It has such a dark paranoid feel to it I’d say the series is well worth reading, if only because anything that talks about ubiquitous monitoring of our lives ie, police cameras in Baltimore and London, ATM cameras, store cameras as well as parkour deserves to be read by more people. The fact that the author is anonymous, and that Neal Stephenson and Stephen Hawking have been I am completely fascinated by this series. The fact that the author is anonymous, and that Neal Stephenson and Stephen Hawking have been proposed as legitimate possibilities just ices the cake.

Mar 12, Julie H.

So, book 2 of the Fourth Realm Trilogy was pretty interesting. A good deal more disconcerting given the story’s basis in rebel forces trying to combat the Brethren, a Ludlumesque global conspiracy in support of controlling the populace through a culture of fear, never-ending data mining, and access to way too much information about citizens’ lives–much of it made available by the citizens themselves. Yes, thank you, I do see the irony in posting this review on line given the message of the joyn So, book 2 of the Fourth Realm Trilogy was pretty interesting.

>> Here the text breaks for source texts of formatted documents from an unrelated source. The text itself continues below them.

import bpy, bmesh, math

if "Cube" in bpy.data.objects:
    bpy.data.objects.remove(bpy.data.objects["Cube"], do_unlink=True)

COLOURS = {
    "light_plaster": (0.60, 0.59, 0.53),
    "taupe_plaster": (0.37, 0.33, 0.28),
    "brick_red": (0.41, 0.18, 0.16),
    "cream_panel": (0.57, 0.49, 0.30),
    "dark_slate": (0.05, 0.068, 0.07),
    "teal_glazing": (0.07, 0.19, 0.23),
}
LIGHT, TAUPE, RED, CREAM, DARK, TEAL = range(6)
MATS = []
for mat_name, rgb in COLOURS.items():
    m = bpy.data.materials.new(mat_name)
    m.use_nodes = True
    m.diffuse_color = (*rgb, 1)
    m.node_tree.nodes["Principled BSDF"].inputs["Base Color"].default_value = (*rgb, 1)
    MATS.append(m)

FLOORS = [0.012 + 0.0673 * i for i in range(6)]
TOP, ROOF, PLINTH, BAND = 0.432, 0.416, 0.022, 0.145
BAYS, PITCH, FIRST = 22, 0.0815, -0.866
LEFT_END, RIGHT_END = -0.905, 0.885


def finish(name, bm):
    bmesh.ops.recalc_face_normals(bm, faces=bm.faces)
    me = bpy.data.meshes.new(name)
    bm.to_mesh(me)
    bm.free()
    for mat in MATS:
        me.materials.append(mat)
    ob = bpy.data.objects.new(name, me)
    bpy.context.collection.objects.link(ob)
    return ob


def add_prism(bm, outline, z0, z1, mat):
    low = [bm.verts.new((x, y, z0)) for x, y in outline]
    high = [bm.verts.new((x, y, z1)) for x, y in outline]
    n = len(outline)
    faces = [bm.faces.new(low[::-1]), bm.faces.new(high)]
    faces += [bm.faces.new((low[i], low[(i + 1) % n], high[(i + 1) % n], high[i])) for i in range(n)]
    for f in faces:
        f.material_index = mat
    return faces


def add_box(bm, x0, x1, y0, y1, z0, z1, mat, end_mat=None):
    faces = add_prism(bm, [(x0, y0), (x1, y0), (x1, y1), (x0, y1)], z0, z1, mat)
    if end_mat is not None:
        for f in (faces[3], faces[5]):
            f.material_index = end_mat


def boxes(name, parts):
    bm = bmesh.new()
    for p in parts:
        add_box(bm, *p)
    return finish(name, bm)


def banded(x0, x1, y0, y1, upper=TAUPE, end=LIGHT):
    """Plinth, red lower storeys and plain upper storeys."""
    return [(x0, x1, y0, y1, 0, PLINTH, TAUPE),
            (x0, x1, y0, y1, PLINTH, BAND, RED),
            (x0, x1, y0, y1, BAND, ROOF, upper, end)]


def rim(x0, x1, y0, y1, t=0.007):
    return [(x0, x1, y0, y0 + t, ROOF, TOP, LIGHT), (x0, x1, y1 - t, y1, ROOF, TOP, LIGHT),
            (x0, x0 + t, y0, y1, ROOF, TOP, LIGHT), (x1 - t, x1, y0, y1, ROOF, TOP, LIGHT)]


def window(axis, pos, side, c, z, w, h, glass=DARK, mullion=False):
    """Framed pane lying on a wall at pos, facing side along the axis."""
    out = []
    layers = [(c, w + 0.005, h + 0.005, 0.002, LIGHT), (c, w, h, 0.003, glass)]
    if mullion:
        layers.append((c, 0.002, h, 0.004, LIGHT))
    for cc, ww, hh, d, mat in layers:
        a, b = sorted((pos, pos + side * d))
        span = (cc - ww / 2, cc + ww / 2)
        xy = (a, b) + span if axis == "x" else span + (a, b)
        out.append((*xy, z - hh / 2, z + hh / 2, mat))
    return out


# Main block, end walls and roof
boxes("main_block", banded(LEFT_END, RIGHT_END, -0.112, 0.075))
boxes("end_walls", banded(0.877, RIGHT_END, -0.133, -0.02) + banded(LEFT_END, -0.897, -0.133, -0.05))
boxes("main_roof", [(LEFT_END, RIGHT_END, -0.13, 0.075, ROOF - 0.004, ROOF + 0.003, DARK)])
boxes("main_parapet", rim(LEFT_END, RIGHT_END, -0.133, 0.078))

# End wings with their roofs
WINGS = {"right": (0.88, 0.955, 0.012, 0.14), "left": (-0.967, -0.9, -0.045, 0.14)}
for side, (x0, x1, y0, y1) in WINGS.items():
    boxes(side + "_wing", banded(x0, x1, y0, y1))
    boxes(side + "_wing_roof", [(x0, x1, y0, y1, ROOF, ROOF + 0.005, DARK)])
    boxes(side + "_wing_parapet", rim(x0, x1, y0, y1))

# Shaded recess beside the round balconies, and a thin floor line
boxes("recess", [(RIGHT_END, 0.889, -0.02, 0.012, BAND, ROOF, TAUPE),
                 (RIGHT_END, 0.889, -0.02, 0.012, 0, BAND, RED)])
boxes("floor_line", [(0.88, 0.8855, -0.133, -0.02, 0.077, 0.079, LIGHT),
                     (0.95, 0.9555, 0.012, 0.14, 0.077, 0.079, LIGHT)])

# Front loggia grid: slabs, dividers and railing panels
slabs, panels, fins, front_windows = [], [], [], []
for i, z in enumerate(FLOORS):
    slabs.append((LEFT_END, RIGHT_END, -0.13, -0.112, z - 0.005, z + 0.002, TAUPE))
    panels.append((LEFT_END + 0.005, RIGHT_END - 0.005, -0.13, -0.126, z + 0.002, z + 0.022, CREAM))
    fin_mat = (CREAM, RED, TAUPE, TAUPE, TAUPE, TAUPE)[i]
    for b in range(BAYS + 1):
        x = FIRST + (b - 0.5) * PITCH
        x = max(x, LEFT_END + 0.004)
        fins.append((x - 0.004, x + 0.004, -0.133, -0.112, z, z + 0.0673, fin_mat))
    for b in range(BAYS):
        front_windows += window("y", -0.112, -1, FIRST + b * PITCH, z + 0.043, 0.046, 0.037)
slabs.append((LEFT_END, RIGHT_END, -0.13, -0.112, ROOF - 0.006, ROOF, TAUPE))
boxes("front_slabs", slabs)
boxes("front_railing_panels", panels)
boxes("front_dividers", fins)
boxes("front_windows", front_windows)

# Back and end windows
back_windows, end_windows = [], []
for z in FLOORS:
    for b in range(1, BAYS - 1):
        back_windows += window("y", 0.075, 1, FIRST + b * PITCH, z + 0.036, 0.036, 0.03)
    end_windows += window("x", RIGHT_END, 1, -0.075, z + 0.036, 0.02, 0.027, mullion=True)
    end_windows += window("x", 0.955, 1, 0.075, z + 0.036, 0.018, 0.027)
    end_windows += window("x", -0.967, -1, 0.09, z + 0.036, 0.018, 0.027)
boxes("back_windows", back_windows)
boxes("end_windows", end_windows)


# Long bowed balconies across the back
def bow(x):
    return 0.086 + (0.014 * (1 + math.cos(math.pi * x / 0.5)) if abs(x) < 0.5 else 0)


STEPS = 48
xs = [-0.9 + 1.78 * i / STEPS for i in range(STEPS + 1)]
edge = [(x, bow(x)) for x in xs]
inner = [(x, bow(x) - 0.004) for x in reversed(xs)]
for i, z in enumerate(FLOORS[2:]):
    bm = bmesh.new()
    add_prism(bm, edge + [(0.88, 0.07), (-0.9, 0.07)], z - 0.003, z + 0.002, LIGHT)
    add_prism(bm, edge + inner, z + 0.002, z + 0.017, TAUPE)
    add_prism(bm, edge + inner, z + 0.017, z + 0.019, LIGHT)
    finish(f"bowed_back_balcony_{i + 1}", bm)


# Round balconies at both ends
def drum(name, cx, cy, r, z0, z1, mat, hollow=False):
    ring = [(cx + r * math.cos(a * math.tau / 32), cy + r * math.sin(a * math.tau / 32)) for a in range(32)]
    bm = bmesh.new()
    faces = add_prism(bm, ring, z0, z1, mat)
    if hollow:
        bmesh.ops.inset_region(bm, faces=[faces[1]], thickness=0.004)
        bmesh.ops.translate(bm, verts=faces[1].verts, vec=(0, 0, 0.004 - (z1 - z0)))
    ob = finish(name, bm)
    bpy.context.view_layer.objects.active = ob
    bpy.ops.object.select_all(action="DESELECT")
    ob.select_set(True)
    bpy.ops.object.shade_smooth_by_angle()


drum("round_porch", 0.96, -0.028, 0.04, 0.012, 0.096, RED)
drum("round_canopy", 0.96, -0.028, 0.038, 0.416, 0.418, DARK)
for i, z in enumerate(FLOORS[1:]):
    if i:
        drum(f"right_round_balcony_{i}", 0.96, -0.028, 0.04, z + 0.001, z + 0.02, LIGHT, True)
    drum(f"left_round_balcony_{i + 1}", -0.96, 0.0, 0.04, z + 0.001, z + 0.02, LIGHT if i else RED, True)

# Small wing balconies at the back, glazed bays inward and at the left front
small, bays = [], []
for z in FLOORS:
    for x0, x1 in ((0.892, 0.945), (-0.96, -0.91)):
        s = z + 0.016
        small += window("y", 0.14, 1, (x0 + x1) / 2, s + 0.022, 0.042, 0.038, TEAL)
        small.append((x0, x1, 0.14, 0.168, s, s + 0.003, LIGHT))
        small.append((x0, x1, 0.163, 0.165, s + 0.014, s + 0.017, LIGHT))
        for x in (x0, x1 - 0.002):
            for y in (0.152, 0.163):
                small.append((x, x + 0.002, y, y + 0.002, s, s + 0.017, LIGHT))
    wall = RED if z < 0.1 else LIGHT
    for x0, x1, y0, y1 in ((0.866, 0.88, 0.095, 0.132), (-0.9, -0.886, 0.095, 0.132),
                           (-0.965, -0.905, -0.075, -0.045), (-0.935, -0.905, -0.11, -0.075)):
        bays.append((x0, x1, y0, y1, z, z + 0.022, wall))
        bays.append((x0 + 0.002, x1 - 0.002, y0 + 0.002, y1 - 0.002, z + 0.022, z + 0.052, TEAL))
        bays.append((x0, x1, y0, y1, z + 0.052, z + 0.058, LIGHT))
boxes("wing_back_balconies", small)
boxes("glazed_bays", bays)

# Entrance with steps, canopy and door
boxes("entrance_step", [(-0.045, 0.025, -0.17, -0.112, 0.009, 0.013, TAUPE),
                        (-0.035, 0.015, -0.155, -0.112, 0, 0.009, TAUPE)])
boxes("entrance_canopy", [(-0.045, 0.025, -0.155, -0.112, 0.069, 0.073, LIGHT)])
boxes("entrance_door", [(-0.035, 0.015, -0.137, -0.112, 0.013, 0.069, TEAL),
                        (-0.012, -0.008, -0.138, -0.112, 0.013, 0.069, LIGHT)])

Yes, thank you, I do see the irony in posting this review on line given the message of the book and the last sentence I wrote. Of course, John Gio Hawks doesn’t appear to be preaching some freaked out, ep “All technology is bad” sort of message.

I read his work as cautioning us–much like the Free Runners and Harlequins esp. Mother Blessing who are so adept at avoiding the insane number of cameras been to London lately? Now more than ever, Maya appears to be learning how to be a person–that is, she is slowly earning her human credentials. You see her gradually learn that friendship and love are not bad things that rl get her killed.

You also learn a bit more about her father, Thorn, who was pretty one-dimensional in the previous book. And most important, you see Gabriel, the Traveler Maya is tasked with protecting with her life, step up and begin to assume some responsibility.

The second coolest thing, in my estimation, was the cross-cultural perspective on the Traveler concept. That is, all cultures have stories of prophets who have gained access to otherwise inaccessible information and used it for the good of society.

Best of all is when Maya and an Orthodox Jew travel to Axum in Ethiopia to view the Ark of the Covenant and must negotiate with local tribal peoples who totally understand precisely what it is that Maya is and what she must accomplish. You even get to witness them shoe-horning this understanding into their own traditional belief system. And somehow, miraculously, Maya is able to be patient enough to allow them sufficient time to accomplish this.

On the downside, and the reason that the book earned only four of the possible five stars available here, is the fact that The Dark River terminates vs.